The fight against oligarchs continuesPosted on
The year 2019 has been, to say the least, a rollercoaster ride. And a bit too bumpy for oligarchs — President Rodrigo’s favorite targets that beyond the latter’s constant harangue, are sailing rough waters with the ensuing shifts in government’s policies against unfair contracts and trade practices.
Arguably, water firms Maynilad and Manila Water are leading the pack of this year’s roster of losers, with their oligarch owners facing the prospect of losing their hold on one vcv of the country’s juiciest water supply contracts.
The whole snafu was triggered by what would have been a victory for the Ayala-controlled Manila Water after securing a favorable decision from an international tribunal in Singapore for a PHP7.39 billion refund from the Philippine government to cover losses from denied water rate hikes.

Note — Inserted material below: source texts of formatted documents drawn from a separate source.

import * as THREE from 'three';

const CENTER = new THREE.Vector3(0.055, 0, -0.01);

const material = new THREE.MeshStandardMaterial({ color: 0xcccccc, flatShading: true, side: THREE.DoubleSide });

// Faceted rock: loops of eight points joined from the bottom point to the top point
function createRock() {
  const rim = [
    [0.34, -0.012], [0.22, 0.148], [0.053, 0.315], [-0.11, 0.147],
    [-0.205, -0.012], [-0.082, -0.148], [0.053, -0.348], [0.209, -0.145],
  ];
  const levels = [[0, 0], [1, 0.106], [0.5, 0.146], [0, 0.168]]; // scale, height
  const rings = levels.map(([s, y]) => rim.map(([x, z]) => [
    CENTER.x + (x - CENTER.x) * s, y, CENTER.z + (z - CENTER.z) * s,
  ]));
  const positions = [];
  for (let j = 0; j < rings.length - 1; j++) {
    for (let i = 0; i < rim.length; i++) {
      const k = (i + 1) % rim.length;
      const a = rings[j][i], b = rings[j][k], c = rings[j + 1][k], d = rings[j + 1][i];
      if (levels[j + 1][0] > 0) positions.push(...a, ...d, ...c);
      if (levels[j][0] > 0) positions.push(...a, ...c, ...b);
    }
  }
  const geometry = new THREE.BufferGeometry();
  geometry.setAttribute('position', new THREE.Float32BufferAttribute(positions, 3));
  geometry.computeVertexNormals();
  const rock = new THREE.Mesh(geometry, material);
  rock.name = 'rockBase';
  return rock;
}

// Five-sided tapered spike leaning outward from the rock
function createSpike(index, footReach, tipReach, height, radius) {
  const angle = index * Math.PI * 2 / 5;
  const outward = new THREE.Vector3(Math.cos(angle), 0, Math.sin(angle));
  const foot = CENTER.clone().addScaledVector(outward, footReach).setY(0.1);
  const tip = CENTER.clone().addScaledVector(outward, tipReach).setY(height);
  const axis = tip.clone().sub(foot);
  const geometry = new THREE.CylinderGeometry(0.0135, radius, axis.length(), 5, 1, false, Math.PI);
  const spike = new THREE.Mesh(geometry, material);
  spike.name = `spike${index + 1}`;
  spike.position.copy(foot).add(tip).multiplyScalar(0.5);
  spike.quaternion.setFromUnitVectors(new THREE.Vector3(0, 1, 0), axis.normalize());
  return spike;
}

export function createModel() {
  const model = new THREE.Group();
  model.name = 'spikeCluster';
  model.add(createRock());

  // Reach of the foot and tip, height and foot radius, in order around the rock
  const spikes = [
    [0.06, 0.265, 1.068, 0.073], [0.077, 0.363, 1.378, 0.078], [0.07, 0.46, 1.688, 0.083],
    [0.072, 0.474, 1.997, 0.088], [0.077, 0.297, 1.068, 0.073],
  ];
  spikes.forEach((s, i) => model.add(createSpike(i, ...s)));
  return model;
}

A big oligarch win, that is, would have been placed on the backs of the mostly poor water concessionaires in the National Capital Region. But Duterte intervened, and in the process also dragged Maynilad, the Pangilinan-controlled water firm into the fray. Now the contracts of both firms are being reviewed by the Department of Justice for being supposedly onerous or disadvantageous to the public.
Two oligarchs in one stone, in a manner of speaking.
Another old family of the oligarchy, the Lopezes, are facing the possibility of their prized television outfit ABS-CBN slipping out of their hands as Duterte vowed to block its franchise. Among many other things, Duterte has ranted about the supposed biased coverage of the network, as well as nonpayment of proper taxes.
While no one foresees the closure of ABS-CBN in the near-term, the prospect is high for the Lopezes to cede portions of the ownership of the network to other players, finally withdrawing its absolute hold of the company for decades.
Breaking up ownership and dividing it among small players are one of the key hallmarks of Duterte’s oligarch-busting campaign. This is rooted in the premise that giving so much control for one family can work against the interest of the public, especially if it involves a sector as important and as influential as the media. Concentration of power among the rich and powerful in this industry has been shown in the past to be unhealthy for democracy.
For the last three years that Duterte has been in power, this and all similar moves against oligarchic class has ushered the democratization of the corporate sphere in this country, and has raised hopes that the public has a reliable defender in Malacañang to look out for their interest.
Make no mistake: the public wants–and needs–this kind of leadership in the next three years, when we envision a Philippines that is at least relatively free from the grapple of oligarchic control. Beyond that, the electorate will ensure that the next Duterte would have their interest in his or her heart and mind.